Copy the lines below as they are; omit the images they contain.

[[ Data for this exercise, beginning ]]

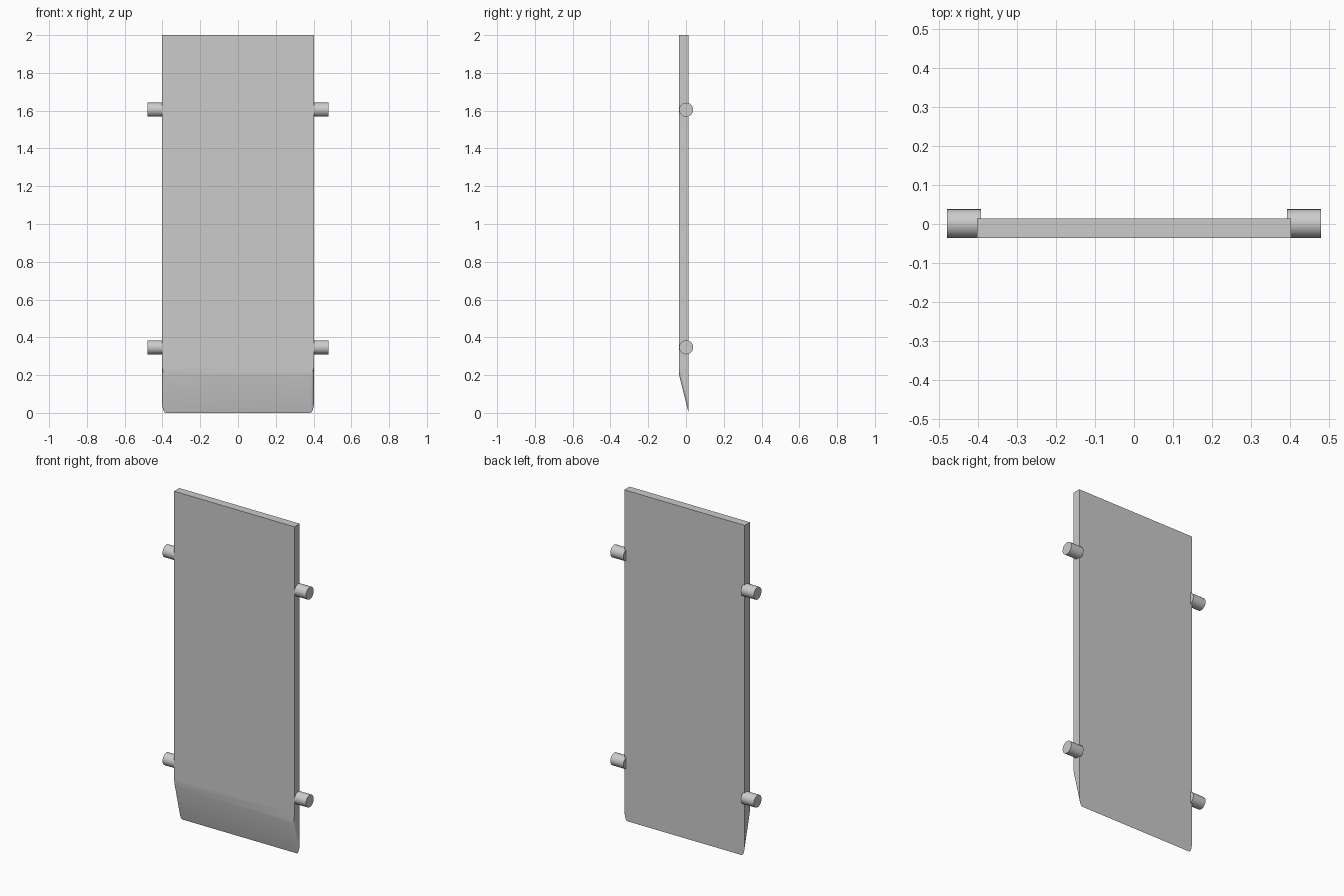
import bpy, bmesh, math
from mathutils import Matrix

cube = bpy.data.objects.get("Cube")
if cube:
    bpy.data.objects.remove(cube, do_unlink=True)

grey = bpy.data.materials.new("plain_grey")
grey.use_nodes = True
colour = (0.6, 0.6, 0.6, 1)
grey.diffuse_color = colour
grey.node_tree.nodes["Principled BSDF"].inputs["Base Color"].default_value = colour

HALF_W, TOP = 0.403, 2.0
FRONT, BACK, SLOPE = -0.036, 0.014, 0.2
ROUND_X, ROUND_Z, STEPS = 0.02, 0.07, 8
PEG_R, PEG_END, PEG_Y = 0.037, 0.48, 0.001


def add_object(name, bm):
    bmesh.ops.recalc_face_normals(bm, faces=bm.faces)
    mesh = bpy.data.meshes.new(name)
    bm.to_mesh(mesh)
    bm.free()
    mesh.materials.append(grey)
    obj = bpy.data.objects.new(name, mesh)
    bpy.context.collection.objects.link(obj)
    bpy.ops.object.select_all(action='DESELECT')
    obj.select_set(True)
    bpy.context.view_layer.objects.active = obj
    bpy.ops.object.shade_smooth_by_angle(angle=math.radians(30))


def outline(bottom):
    """Panel outline with rounded lower corners."""
    right = [(HALF_W, TOP)]
    for i in range(STEPS + 1):
        a = math.pi / 2 * i / STEPS
        right.append((HALF_W - ROUND_X * (1 - math.cos(a)),
                      bottom + ROUND_Z * (1 - math.sin(a))))
    return right + [(-x, z) for x, z in reversed(right)]


# Panel: the front outline stops higher, which slopes the bottom edge
bm = bmesh.new()
front = [bm.verts.new((x, FRONT, z)) for x, z in outline(SLOPE)]
back = [bm.verts.new((x, BACK, z)) for x, z in outline(0)]
bm.faces.new(front)
bm.faces.new(back)
for i in range(len(front)):
    j = (i + 1) % len(front)
    bm.faces.new((front[i], front[j], back[j], back[i]))
add_object("panel", bm)

# Four side pegs
for side, sx in (("left", 1), ("right", -1)):
    for level, z in (("lower", 0.347), ("upper", 1.605)):
        inner = HALF_W - 0.01
        bm = bmesh.new()
        place = (Matrix.Translation((sx * (inner + PEG_END) / 2, PEG_Y, z))
                 @ Matrix.Rotation(math.pi / 2, 4, 'Y'))
        bmesh.ops.create_cone(bm, cap_ends=True, segments=32, radius1=PEG_R,
                              radius2=PEG_R, depth=PEG_END - inner, matrix=place)
        add_object(f"{level}_{side}_peg", bm)
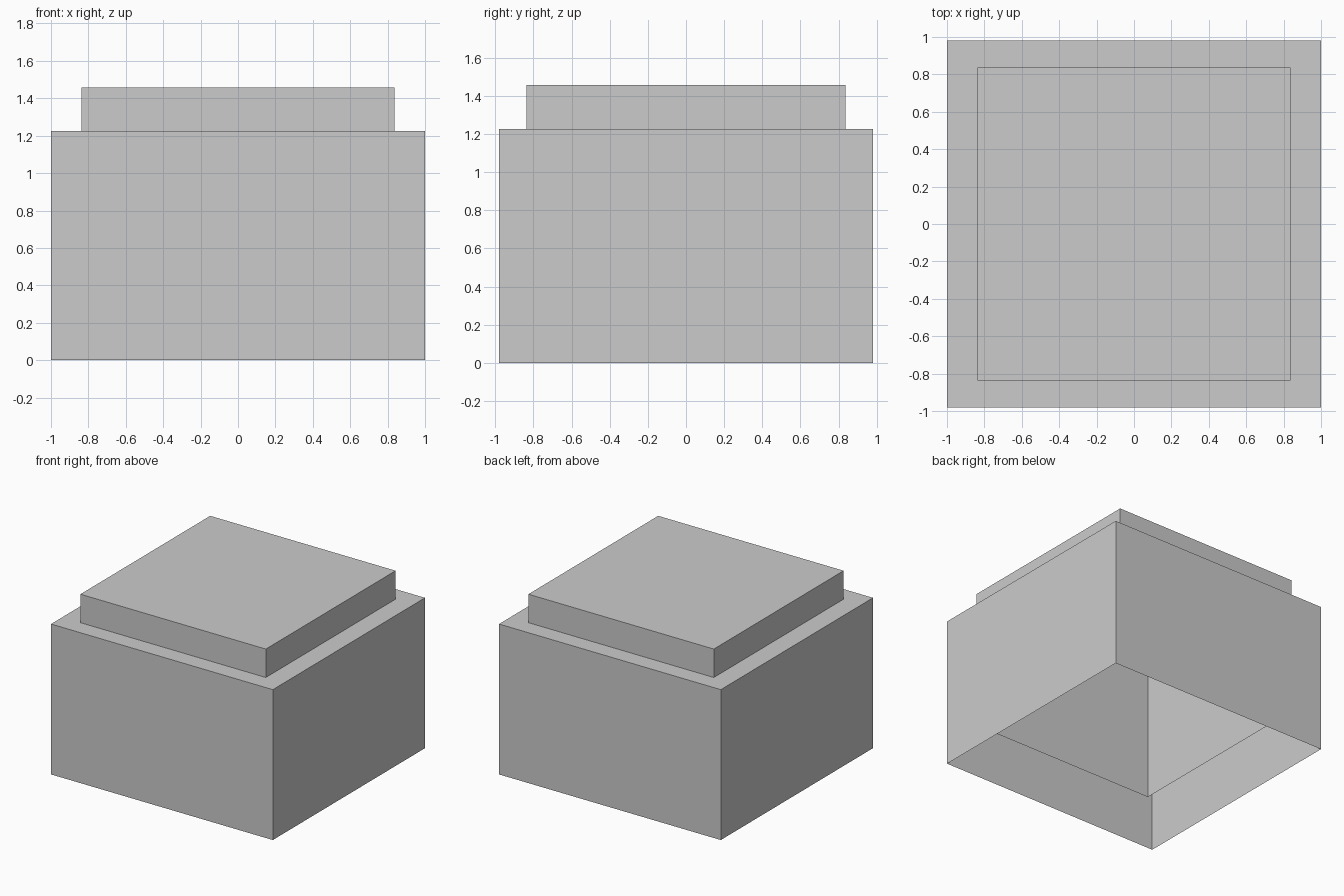
import bpy, bmesh

if "Cube" in bpy.data.objects:
    bpy.data.objects.remove(bpy.data.objects["Cube"])


def box_shell(name, rings, cap=False):
    """Thin sheet lofted through rectangles given as (half_x, half_y, z)."""
    bm = bmesh.new()
    loops = [[bm.verts.new((sx * hx, sy * hy, z))
              for sx, sy in ((-1, -1), (1, -1), (1, 1), (-1, 1))]
             for hx, hy, z in rings]
    for a, b in zip(loops, loops[1:]):
        for i in range(4):
            j = (i + 1) % 4
            bm.faces.new((a[i], a[j], b[j], b[i]))
    if cap:
        bm.faces.new(loops[-1])
    mesh = bpy.data.meshes.new(name)
    bm.to_mesh(mesh)
    bm.free()
    obj = bpy.data.objects.new(name, mesh)
    bpy.context.collection.objects.link(obj)
    return obj


INNER = 0.836
STEP_Z, TOP_Z, SLEEVE_Z = 1.226, 1.458, 0.33

# Outer walls, shoulder, and inner sleeve hanging below the opening
box_shell("outer_body", [(1.0, 0.98, 0), (1.0, 0.98, STEP_Z),
                         (INNER, INNER, STEP_Z), (INNER, INNER, SLEEVE_Z)])

# Raised closed top, hollow underneath
box_shell("raised_top", [(INNER, INNER, STEP_Z), (INNER, INNER, TOP_Z)], cap=True)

[[ Data for this exercise, end ]]

■ **Solution for this exercise**:
import bpy, bmesh, math
from mathutils import Matrix

cube = bpy.data.objects.get("Cube")
if cube:
    bpy.data.objects.remove(cube, do_unlink=True)

grey = bpy.data.materials.new("plain_grey")
grey.use_nodes = True
colour = (0.6, 0.6, 0.6, 1)
grey.diffuse_color = colour
grey.node_tree.nodes["Principled BSDF"].inputs["Base Color"].default_value = colour

HALF_W, TOP = 0.403, 2.0
FRONT, BACK, SLOPE = -0.036, 0.014, 0.2
ROUND_X, ROUND_Z, STEPS = 0.02, 0.07, 8
PEG_R, PEG_END, PEG_Y = 0.037, 0.48, 0.001


def add_object(name, bm):
    bmesh.ops.recalc_face_normals(bm, faces=bm.faces)
    mesh = bpy.data.meshes.new(name)
    bm.to_mesh(mesh)
    bm.free()
    mesh.materials.append(grey)
    obj = bpy.data.objects.new(name, mesh)
    bpy.context.collection.objects.link(obj)
    bpy.ops.object.select_all(action='DESELECT')
    obj.select_set(True)
    bpy.context.view_layer.objects.active = obj
    bpy.ops.object.shade_smooth_by_angle(angle=math.radians(30))


def outline(bottom):
    """Panel outline with rounded lower corners."""
    right = [(HALF_W, TOP)]
    for i in range(STEPS + 1):
        a = math.pi / 2 * i / STEPS
        right.append((HALF_W - ROUND_X * (1 - math.cos(a)),
                      bottom + ROUND_Z * (1 - math.sin(a))))
    return right + [(-x, z) for x, z in reversed(right)]


# Panel: the front outline stops higher, which slopes the bottom edge
bm = bmesh.new()
front = [bm.verts.new((x, FRONT, z)) for x, z in outline(SLOPE)]
back = [bm.verts.new((x, BACK, z)) for x, z in outline(0)]
bm.faces.new(front)
bm.faces.new(back)
for i in range(len(front)):
    j = (i + 1) % len(front)
    bm.faces.new((front[i], front[j], back[j], back[i]))
add_object("panel", bm)

# Four side pegs
for side, sx in (("left", 1), ("right", -1)):
    for level, z in (("lower", 0.347), ("upper", 1.605)):
        inner = HALF_W - 0.01
        bm = bmesh.new()
        place = (Matrix.Translation((sx * (inner + PEG_END) / 2, PEG_Y, z))
                 @ Matrix.Rotation(math.pi / 2, 4, 'Y'))
        bmesh.ops.create_cone(bm, cap_ends=True, segments=32, radius1=PEG_R,
                              radius2=PEG_R, depth=PEG_END - inner, matrix=place)
        add_object(f"{level}_{side}_peg", bm)
import bpy, bmesh

if "Cube" in bpy.data.objects:
    bpy.data.objects.remove(bpy.data.objects["Cube"])


def box_shell(name, rings, cap=False):
    """Thin sheet lofted through rectangles given as (half_x, half_y, z)."""
    bm = bmesh.new()
    loops = [[bm.verts.new((sx * hx, sy * hy, z))
              for sx, sy in ((-1, -1), (1, -1), (1, 1), (-1, 1))]
             for hx, hy, z in rings]
    for a, b in zip(loops, loops[1:]):
        for i in range(4):
            j = (i + 1) % 4
            bm.faces.new((a[i], a[j], b[j], b[i]))
    if cap:
        bm.faces.new(loops[-1])
    mesh = bpy.data.meshes.new(name)
    bm.to_mesh(mesh)
    bm.free()
    obj = bpy.data.objects.new(name, mesh)
    bpy.context.collection.objects.link(obj)
    return obj


INNER = 0.836
STEP_Z, TOP_Z, SLEEVE_Z = 1.226, 1.458, 0.33

# Outer walls, shoulder, and inner sleeve hanging below the opening
box_shell("outer_body", [(1.0, 0.98, 0), (1.0, 0.98, STEP_Z),
                         (INNER, INNER, STEP_Z), (INNER, INNER, SLEEVE_Z)])

# Raised closed top, hollow underneath
box_shell("raised_top", [(INNER, INNER, STEP_Z), (INNER, INNER, TOP_Z)], cap=True)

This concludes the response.